Students Molly Lamb and Sarah McCaffrey have been based in Bordeaux since just after the season's semi-final.
While most people who play football at a county level have to contend with balancing work and family life with sport, the two hard-working students have also thrown in four-hour round air trips into the mix.
"I'm supposed to be on Erasmus so I've had to fly over and back a bit, but I'm home now for the final," Molly (20) told the Herald.
"I've been lucky because I only had to travel over for one weekend's training because of how it worked out."
Check-in queues and airport food might be enough to put some people off but for the ladies' team there is something to prove this time around.
After a devastating loss in Croker this time last year the team are focused on putting on the best display possible - even if it means hopping on a plane.
Molly is studying French and Spanish in UCD and has ambitions of working as a teacher or a translator.
By chance, she ended up in the same French city as Sarah McCaffrey (20), who attends Trinity College.
The jet-setting pair have found the Dublin set-up accommodating to their studies abroad.
Molly Lamb in action for the Dubs
Manager Gregory McGonigle set up a one-on-one training session with Sarah who landed in Dublin after one of the team's training evenings.
While in France the girls have been able to keep their fitness levels up and even managed to find some home comforts.
"There is a GAA club over there so I went out to them," Molly said.
"It's a mixed group, there are a few Erasmus students but there are also a lot of real beginners too. We were teaching little French kids how to block balls and they were loving it.
"They were mad keen on it so it was great."
Being away from home means that Molly, a Kilmacud Crokes player, has escaped the pressures leading up to the game but now that she is back in the capital she is thrilled to see blue flags everywhere.
"I haven't been around for a lot of the build-up but now that I'm home it's great. I had a man stop me in the street to say "go on the girls".
"The fact that the girls and the boys made it to the final is great. Hopefully, people will pay attention to us now and come out and have a look at our match.
"A lot of people don't know ladies' football but if they go out they'll be surprised at the level of it," she said.
"It'll be nice to get a double under the belt."

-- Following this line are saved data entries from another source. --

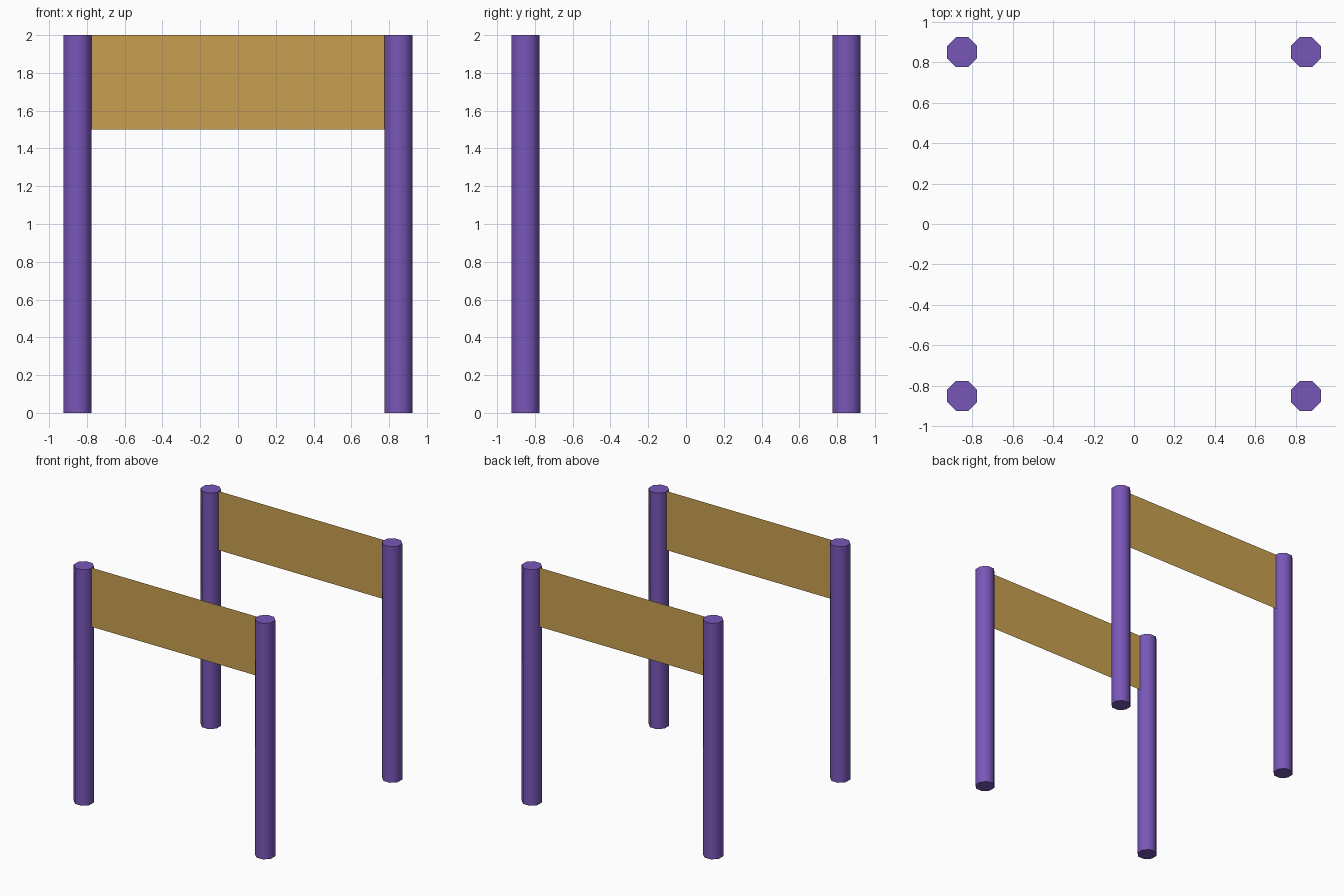
import bpy, bmesh, math
from mathutils import Matrix

if "Cube" in bpy.data.objects:
    bpy.data.objects.remove(bpy.data.objects["Cube"])

POST = 0.85      # post centre offset
RADIUS = 0.08    # post corner radius
HEIGHT = 2.0


def material(name, rgb):
    m = bpy.data.materials.new(name)
    m.diffuse_color = (*rgb, 1.0)
    m.use_nodes = True
    m.node_tree.nodes["Principled BSDF"].inputs["Base Color"].default_value = m.diffuse_color
    return m


purple = material("purple", (0.19, 0.094, 0.48))
gold = material("gold", (0.578, 0.352, 0.08))


def add_object(name, bm, mat):
    mesh = bpy.data.meshes.new(name)
    bm.to_mesh(mesh)
    bm.free()
    mesh.materials.append(mat)
    obj = bpy.data.objects.new(name, mesh)
    bpy.context.collection.objects.link(obj)
    return obj


# Eight-sided posts, flats facing the axes, smooth sides and flat caps
def post(name, x, y):
    bm = bmesh.new()
    place = Matrix.Translation((x, y, HEIGHT / 2)) @ Matrix.Rotation(math.pi / 8, 4, 'Z')
    bmesh.ops.create_cone(bm, cap_ends=True, segments=8, radius1=RADIUS,
                          radius2=RADIUS, depth=HEIGHT, matrix=place)
    obj = add_object(name, bm, purple)
    bpy.ops.object.select_all(action='DESELECT')
    obj.select_set(True)
    bpy.context.view_layer.objects.active = obj
    bpy.ops.object.shade_smooth_by_angle(angle=math.radians(50))


# Thin sheet stretched between two posts, facing outward
def panel(name, y):
    half = POST - RADIUS * math.cos(math.pi / 8)
    bm = bmesh.new()
    corners = [(-half, 1.5), (half, 1.5), (half, HEIGHT), (-half, HEIGHT)]
    if y > 0:
        corners.reverse()
    bm.faces.new([bm.verts.new((x, y, z)) for x, z in corners])
    add_object(name, bm, gold)


for side, y in (("front", -POST), ("back", POST)):
    post(side + "_left_post", -POST, y)
    post(side + "_right_post", POST, y)
    panel(side + "_panel", y)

The team has lost a number of key players to the travel bug this year but the ladies who have stayed put have worked hard all year in preparation for Sunday.
The players aren't the only ones who have committed serious mileage to their bid for All-Ireland glory.
Their manager has travelled from Monaghan four evenings a week to work with them.
It's a big commitment and one he wouldn't have made without a belief that there was an All-Ireland-winning team, he said.
"The first thing I had to ask myself after last year is did I believe in Dublin enough to win an All-Ireland?"
"I believe there is an All-Ireland in them and that if we can do that the structure is there to go on to win two or three," he added.